Price: $18.95, $12.50
In the concluding volume of Louis Daniel Brodsky's narrative trilogy about a Northerner's personal odyssey in Faulkner's Mississippi, the hypocrisy and bigotry of small-town Oxford, with its commercialization of Faulkner, exacerbate the main character's disillusion, a malaise that ultimately leads to his moral and spiritual degradation.
Louis D. Brodsky always works in improbable and daring ways.
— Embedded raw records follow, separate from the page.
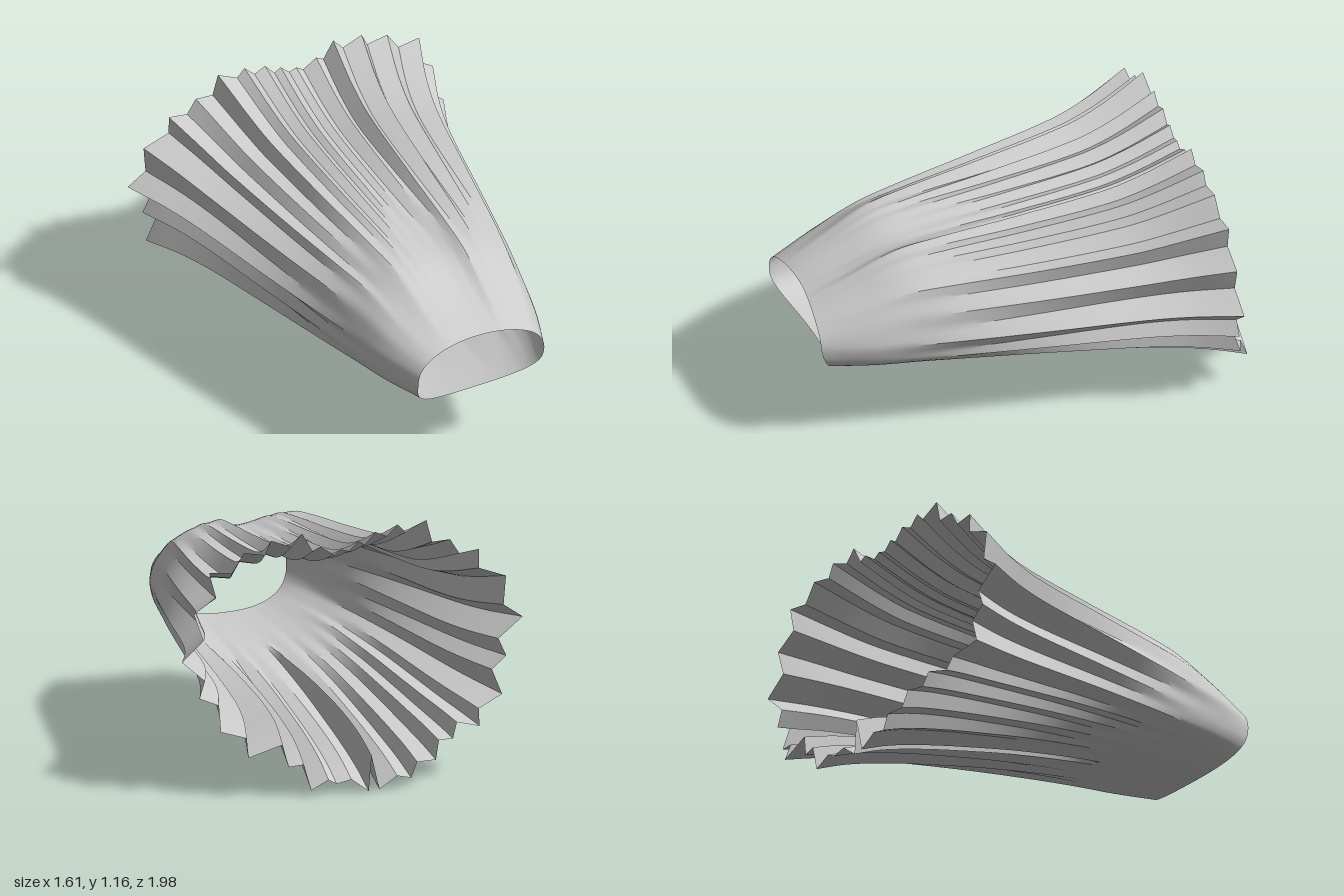
import * as THREE from 'three';
import { toCreasedNormals } from 'three/addons/utils/BufferGeometryUtils.js';

// Hem pleat crests, anticlockwise from the left side: x, y, depth of the fold that follows
const CRESTS = [
  [0.80, 0.62, 0.075], [0.74, 0.83, 0.07], [0.665, 1.015, 0.06], [0.50, 1.09, 0.05],
  [0.37, 1.135, 0.05], [0.225, 1.155, 0.06], [0.14, 1.09, 0.03], [0.04, 1.07, 0.025],
  [-0.04, 1.10, 0.035], [-0.12, 1.135, 0.04], [-0.225, 1.16, 0.045], [-0.36, 1.17, 0.06],
  [-0.47, 1.075, 0.05], [-0.605, 1.02, 0.06], [-0.73, 0.89, 0.06], [-0.805, 0.70, 0.075],
  [-0.725, 0.53, 0.06], [-0.70, 0.36, 0.05], [-0.57, 0.24, 0.07], [-0.435, 0.20, 0.05],
  [-0.34, 0.12, 0.045], [-0.22, 0.05, 0.03], [-0.07, 0.01, 0.16], [-0.02, 0.005, 0.035],
  [0.13, 0.05, 0.03], [0.25, 0.03, 0.06], [0.35, 0.14, 0.10], [0.53, 0.19, 0.06],
  [0.635, 0.30, 0.06], [0.72, 0.45, 0.06],
];

// How far each side has flared from waist (0) to hem (1) along the length
const FLARE = {
  side: [[0, 0], [0.11, 0.15], [0.22, 0.25], [0.33, 0.35], [0.55, 0.53], [0.78, 0.71], [0.89, 0.83], [1, 1]],
  top: [[0, 0], [0.1, 0.18], [0.22, 0.40], [0.33, 0.47], [0.55, 0.55], [0.78, 0.66], [0.88, 0.78], [1, 1]],
  bottom: [[0, 0], [0.27, 0.13], [0.5, 0.32], [0.7, 0.54], [0.82, 0.69], [0.92, 0.84], [1, 1]],
};

const smooth = (a, b, v) => THREE.MathUtils.smoothstep(v, a, b);

// Smooth curve through [t, value] points
function curveAt(points, t) {
  const last = points.length - 1;
  let i = 0;
  while (i < last - 1 && t > points[i + 1][0]) i++;
  const slope = (k) => {
    const a = points[Math.max(k - 1, 0)], b = points[Math.min(k + 1, last)];
    return (b[1] - a[1]) / (b[0] - a[0]);
  };
  const [t0, v0] = points[i], [t1, v1] = points[i + 1];
  const h = t1 - t0, u = (t - t0) / h, w = 1 - u;
  return v0 * w * w * (1 + 2 * u) + v1 * u * u * (3 - 2 * u) + h * u * w * (slope(i) * w - slope(i + 1) * u);
}

// Rounded oblong waist opening, leaning back towards the underside
function waistPoint(angle) {
  const c = Math.cos(angle), s = Math.sin(angle);
  const x = Math.sign(c) * Math.abs(c) ** 0.8 * 0.32;
  const y = 0.565 + Math.sign(s) * Math.abs(s) ** 0.8 * 0.17 - 0.04 * x;
  const low = Math.max(0, (0.6 - y) / 0.2);
  const z = 1 - 0.1 * low * low - 0.02 * (1 - smooth(0, 0.3, Math.abs(x))) * smooth(0.55, 0.7, y);
  return [x - 0.02, y, z];
}

// The hem hangs further back on its underside
const hemZ = (y) => -0.79 - 0.05 * (1.17 - y) - 0.135 * (1 - smooth(0.08, 0.4, y));

// A point on the unpleated envelope
function envelope(x, y, t) {
  const s = (y - 0.58) / 0.58;
  const w = waistPoint(Math.atan2(s, x / 0.8));
  const fSide = curveAt(FLARE.side, t);
  const fEnd = curveAt(s > 0 ? FLARE.top : FLARE.bottom, t);
  const fy = THREE.MathUtils.lerp(fSide, fEnd, smooth(0, 0.6, Math.abs(s)));
  return [
    w[0] + (x - w[0]) * fSide,
    w[1] + (y - w[1]) * fy,
    w[2] + (hemZ(y) - w[2]) * t,
  ];
}

function pleatedSurface(rows) {
  const n = CRESTS.length, steps = 3;
  const ring = n * 2 * steps;
  const pos = [], index = [];
  for (let r = 0; r <= rows; r++) {
    const t = r / rows;
    const line = [];
    CRESTS.forEach(([x, y, depth], i) => {
      const [nx, ny] = CRESTS[(i + 1) % n];
      line.push(envelope(x, y, t));
      // Fold between two crests, pushed inward more and more towards the hem
      const k = 0.5 + 0.12 * Math.sin(i * 2.3);
      const p = envelope(x + (nx - x) * k, y + (ny - y) * k, t);
      const cx = p[0] * 0.45, cy = 0.58 + (p[1] - 0.58) * 0.3;
      const len = Math.hypot(p[0] - cx, p[1] - cy);
      const start = 0.1 + 0.07 * (1 + Math.sin(i * 4.1));
      const d = depth * smooth(start, 1, t) ** 0.7;
      p[0] -= (p[0] - cx) / len * d;
      p[1] -= (p[1] - cy) / len * d;
      line.push(p);
    });
    // Rounded at the waist, straight-sided pleats at the hem
    const round = 1 - smooth(0, 0.45, t);
    line.forEach((p, i) => {
      const at = (k) => new THREE.Vector3(...line[(i + k + line.length) % line.length]);
      const a = at(0), b = at(1);
      const curve = new THREE.CatmullRomCurve3([at(-1), a, b, at(2)]);
      for (let k = 0; k < steps; k++) {
        const point = a.clone().lerp(b, k / steps);
        point.lerp(curve.getPoint((1 + k / steps) / 3), round);
        pos.push(point.x, point.y, point.z);
      }
    });
  }
  for (let r = 0; r < rows; r++) {
    for (let i = 0; i < ring; i++) {
      const a = r * ring + i, b = r * ring + (i + 1) % ring;
      index.push(a, a + ring, b, b, a + ring, b + ring);
    }
  }
  const geo = new THREE.BufferGeometry();
  geo.setAttribute('position', new THREE.Float32BufferAttribute(pos, 3));
  geo.setIndex(index);
  return toCreasedNormals(geo, 0.5);
}

export function createModel() {
  const group = new THREE.Group();
  const material = new THREE.MeshStandardMaterial({ color: 0xcccccc, side: THREE.DoubleSide });
  const skirt = new THREE.Mesh(pleatedSurface(48), material);
  skirt.name = 'pleatedSkirt';
  group.add(skirt);
  return group;
}
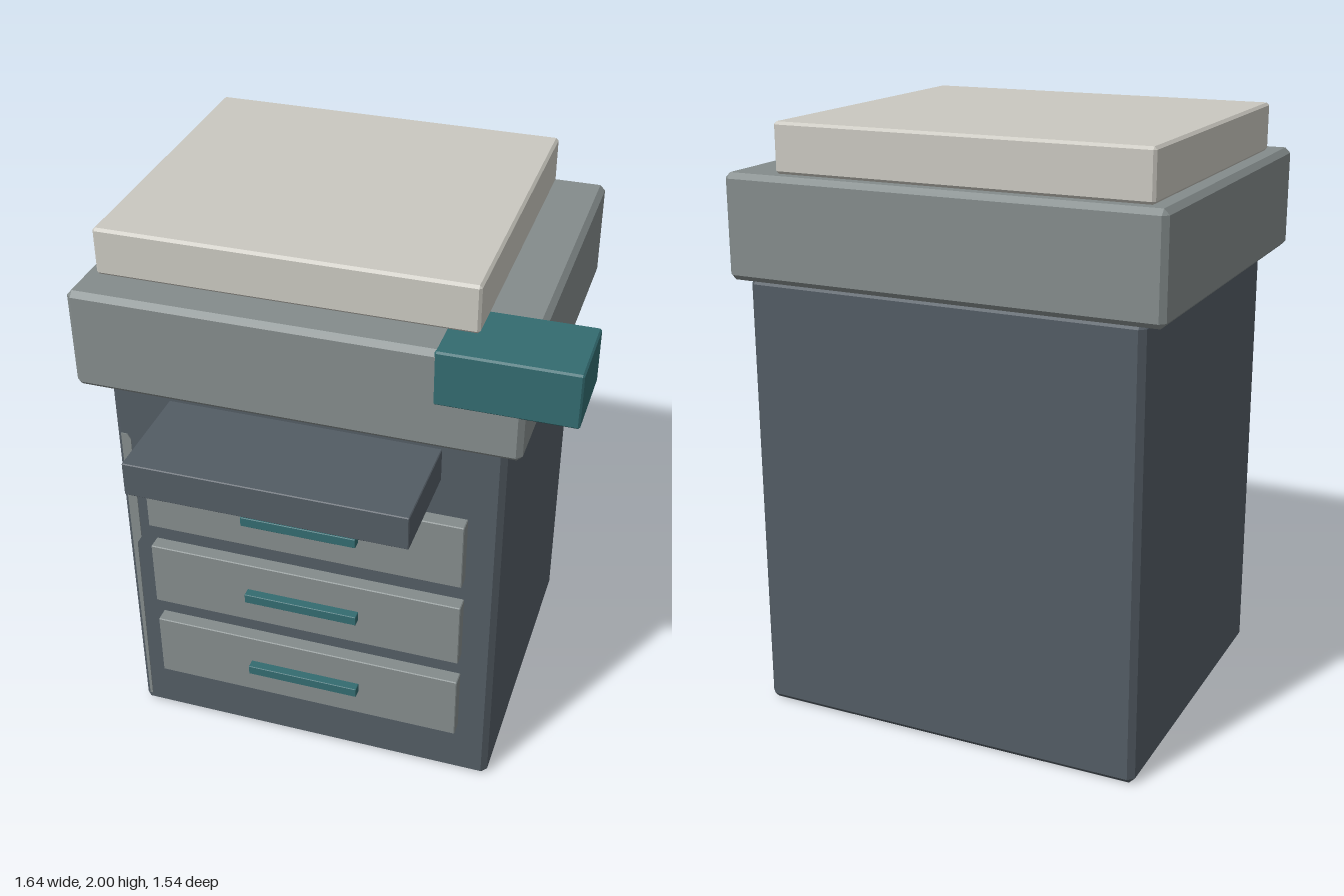
import * as THREE from 'three';
import { ConvexGeometry } from 'three/addons/geometries/ConvexGeometry.js';

const material = (name, color) => Object.assign(new THREE.MeshStandardMaterial({ color }), { name });

// Box between two corners with chamfered edges of width c
function chamferBox([x0, y0, z0], [x1, y1, z1], c) {
  const half = [(x1 - x0) / 2, (y1 - y0) / 2, (z1 - z0) / 2];
  const points = [];
  for (const sx of [-1, 1]) for (const sy of [-1, 1]) for (const sz of [-1, 1]) {
    for (let axis = 0; axis < 3; axis++) {
      const p = half.map((h, i) => (i === axis ? h : h - c));
      points.push(new THREE.Vector3(p[0] * sx, p[1] * sy, p[2] * sz));
    }
  }
  const geometry = new ConvexGeometry(points);
  geometry.translate((x0 + x1) / 2, (y0 + y1) / 2, (z0 + z1) / 2);
  return geometry;
}

export function createModel() {
  const model = new THREE.Group();
  model.name = 'copier';
  const slate = material('slate', 0x535c64);
  const grey = material('grey', 0x848c8c);
  const cream = material('cream', 0xcac8c0);
  const teal = material('teal', 0x336b70);

  function add(name, geometry, mat) {
    const mesh = new THREE.Mesh(geometry, mat);
    mesh.name = name;
    model.add(mesh);
  }
  const box = (name, min, max, c, mat) => add(name, chamferBox(min, max, c), mat);

  // Cabinet, scanner bed and lid
  box('cabinet', [-0.755, 0, -0.752], [0.59, 1.5, 0.4], 0.02, slate);
  box('scannerBed', [-0.82, 1.49, -0.77], [0.655, 1.835, 0.51], 0.018, grey);
  box('lid', [-0.77, 1.838, -0.738], [0.48, 2, 0.382], 0.009, cream);

  // Control panel and output tray
  box('controlPanel', [0.375, 1.652, 0.23], [0.82, 1.838, 0.514], 0.006, teal);
  box('outputTray', [-0.546, 1.296, 0.36], [0.382, 1.415, 0.772], 0.003, slate);

  // Three drawers with handles
  for (let i = 0; i < 3; i++) {
    const y = 0.355 + i * 0.339;
    box('drawer', [-0.642, y - 0.125, 0.39], [0.477, y + 0.125, 0.45], 0.003, grey);
    box('drawerHandle', [-0.285, y - 0.018, 0.44], [0.12, y + 0.018, 0.482], 0.002, teal);
  }

  // Thin trim strip at the cabinet's front edge, narrower in its lower half
  const outline = [[-0.735, 0.04], [-0.725, 0.04], [-0.718, 0.78], [-0.701, 0.81],
    [-0.701, 1.23], [-0.712, 1.25], [-0.735, 1.25]];
  const trim = new THREE.ExtrudeGeometry(
    new THREE.Shape(outline.map(([x, y]) => new THREE.Vector2(x, y))),
    { depth: 0.006, bevelEnabled: false });
  trim.translate(0, 0, 0.397);
  add('trimStrip', trim, grey);

  return model;
}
The narrator of this striking monologue . . . metaphorically transforms the State of Mississippi into "Mistress Mississippi," the image incarnate of his illusions and delusions of desire.
— Lewis P. Simpson, author of Dispossessed Garden: Pastoral and History in Literature
The poems in which Brodsky tells his reader and himself about this special world are lively and spirited and quite realistic.
— Cleanth Brooks, author of William Faulkner: The Yoknapatawpha Country
In Defense of Physical Manifestations
From love's extremities,
We rush toward Oxford,
The location of our fated clandestination
Whose mutual habitations vary
Each time either of us contemplates trysting.
You, mistress, and I, your heart's bard,
Soon, we'll blend our voices again,
(An orgasmic catechism), hoping poetry,